As the Committee has heard, when your Lordships’ House undertook post-legislative scrutiny of the Bribery Act, it concluded that there was no need for any statutory exemption for SMEs from the Act. The Law Commission similarly received submissions arguing that SMEs should be excluded from corporate liability reform. It disagreed and did not recommend any statutory exemption for SMEs. Furthermore, government research on SME adoption of preventive procedures in relation to the Bribery Act found that the average cost for an SME was £2,730, with medium-sized enterprises spending an average of £4,610. These are tiny figures that could not conceivably justify exclusion of SMEs from this legislation on the basis that it would be too burdensome for them. Points have already been made about the extent to which the Government are encouraging the placing of public procurement contracts with SMEs, and that is also highly significant.

Since the noble and learned Lord, Lord Garnier, has raised the question of prosecutorial discretion—it seems only yesterday that he was Solicitor-General, but that may be a sign of my age as much as his— I say in support of him that the amendment as drafted places a great deal of discretion at the disposal of prosecutors. The defence set out under new subsection (3)(b) is:
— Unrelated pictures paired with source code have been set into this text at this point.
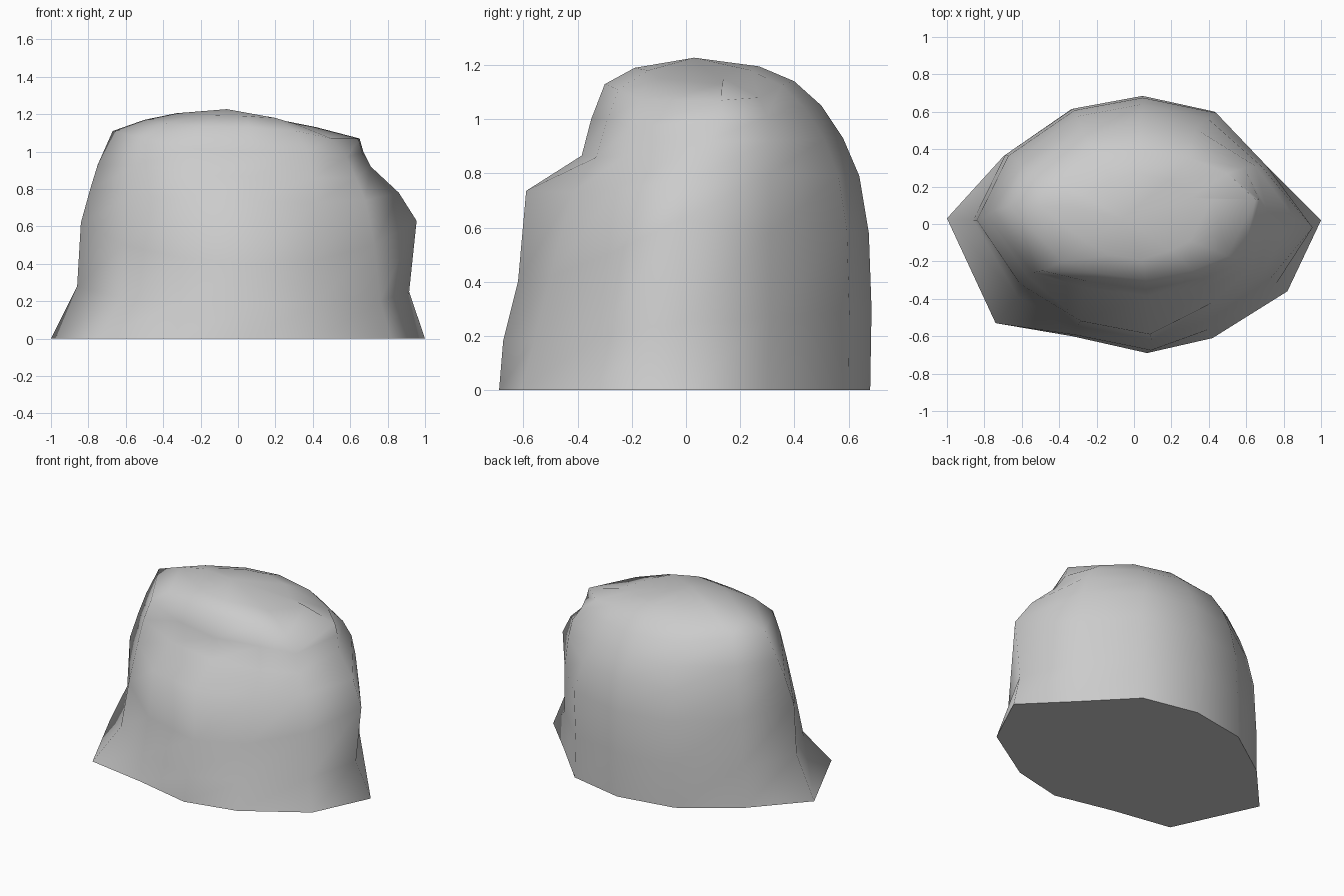
import bpy, bmesh

if "Cube" in bpy.data.objects:
    bpy.data.objects.remove(bpy.data.objects["Cube"])

# Flared footprint on the ground, counter-clockwise from the right
base = [(1, .02), (.72, .3), (.43, .6), (.05, .68), (-.34, .61), (-.7, .36),
        (-1, .03), (-.74, -.53), (-.33, -.6), (.07, -.69), (.42, -.61), (.82, -.36)]
# Unit cross-section of the body
unit = [(1, -.03), (.78, .46), (.46, .88), (.05, 1), (-.38, .9), (-.8, .54),
        (-1, .03), (-.74, -.53), (-.36, -.88), (.1, -1), (.46, -.86), (.81, -.5)]
# Side profiles as (distance from axis, height), bottom to top
right = [(.915, .25), (.955, .63), (.86, .78), (.71, .92), (.67, 1.0), (.65, 1.07), (.42, 1.13)]
left = [(.86, .28), (.84, .62), (.79, .8), (.75, .93), (.67, 1.11), (.5, 1.17), (.33, 1.205)]
back = [(.685, .3), (.675, .58), (.64, .79), (.58, .93), (.5, 1.05), (.4, 1.14), (.27, 1.195)]
front = [(.675, .18), (.62, .4), (.59, .735), (.385, .865), (.35, 1.0), (.3, 1.13), (.19, 1.19)]
# Irregular corners: back-right shoulder, front-left corner, chipped front-right
corners = {
    1: [(.71, .31, .27), (.71, .31, .58), (.68, .31, .8), (.65, .31, .92),
        (.59, .3, 1.01), (.5, .27, 1.08), (.3, .14, 1.15)],
    7: [(-.62, -.39, .22), (-.61, -.32, .5), (-.57, -.28, .77), (-.54, -.26, .93),
        (-.49, -.25, 1.07), (-.38, -.2, 1.15), (-.25, -.1, 1.19)],
    10: [(.41, -.56, .18), (.42, -.5, .42), (.42, -.42, .73), (.4, -.33, .86),
         (.37, -.29, 1.0), (.31, -.25, 1.11), (.2, -.14, 1.18)],
    11: [(.76, -.32, .2), (.73, -.29, .5), (.68, -.26, .74), (.63, -.23, .86),
         (.58, -.2, .97), (.5, -.17, 1.07), (.3, -.09, 1.15)],
}
# The upper left and right peaks sit further back: column -> y shift
lean = {0: .14, 6: .08}


def ring(i):
    """Blend the four side profiles into one loop, then apply the corners."""
    pts = []
    for k, (ux, uy) in enumerate(unit):
        if k in corners:
            pts.append(corners[k][i])
            continue
        rx, zx = (right if ux > 0 else left)[i]
        ry, zy = (back if uy > 0 else front)[i]
        w = ux * ux / (ux * ux + uy * uy)
        shift = lean.get(k, 0) * min(1, max(0, i - 1) / 3)
        pts.append((ux * rx, uy * ry + shift, zx * w + zy * (1 - w)))
    return pts


# Boulder body: lofted loops, flat underside, rounded crown
bm = bmesh.new()
loops = [[(x, y, 0) for x, y in base]] + [ring(i) for i in range(len(front))]
rows = [[bm.verts.new(p) for p in loop] for loop in loops]
n = len(base)
for lo, hi in zip(rows, rows[1:]):
    for k in range(n):
        j = (k + 1) % n
        bm.faces.new((lo[k], lo[j], hi[j], hi[k]))
crown = bm.verts.new((-.06, .03, 1.227))
for k in range(n):
    bm.faces.new((rows[-1][k], rows[-1][(k + 1) % n], crown))
bm.faces.new(rows[0][::-1])
bmesh.ops.recalc_face_normals(bm, faces=bm.faces[:])

mesh = bpy.data.meshes.new("boulder")
bm.to_mesh(mesh)
bm.free()
boulder = bpy.data.objects.new("boulder", mesh)
bpy.context.collection.objects.link(boulder)
bpy.context.view_layer.objects.active = boulder
boulder.select_set(True)
bpy.ops.object.shade_smooth_by_angle(angle=1.3)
“It is a defence for the relevant body to prove that, at the time the fraud offence was committed … it was not reasonable in all the circumstances to expect the body to have any prevention procedures in place”.

That is a potential carve-out that would deal with any problem or concern the Government have that the amendment’s impact might be disproportionate on SMEs. For all the reasons I have set out, I do not believe that it would be. I believe the real effect would be to leave whole swathes of business activity completely unaffected by this legislation so that, in effect, fraud would continue—disgracefully, in my view—to be an under-prosecuted offence.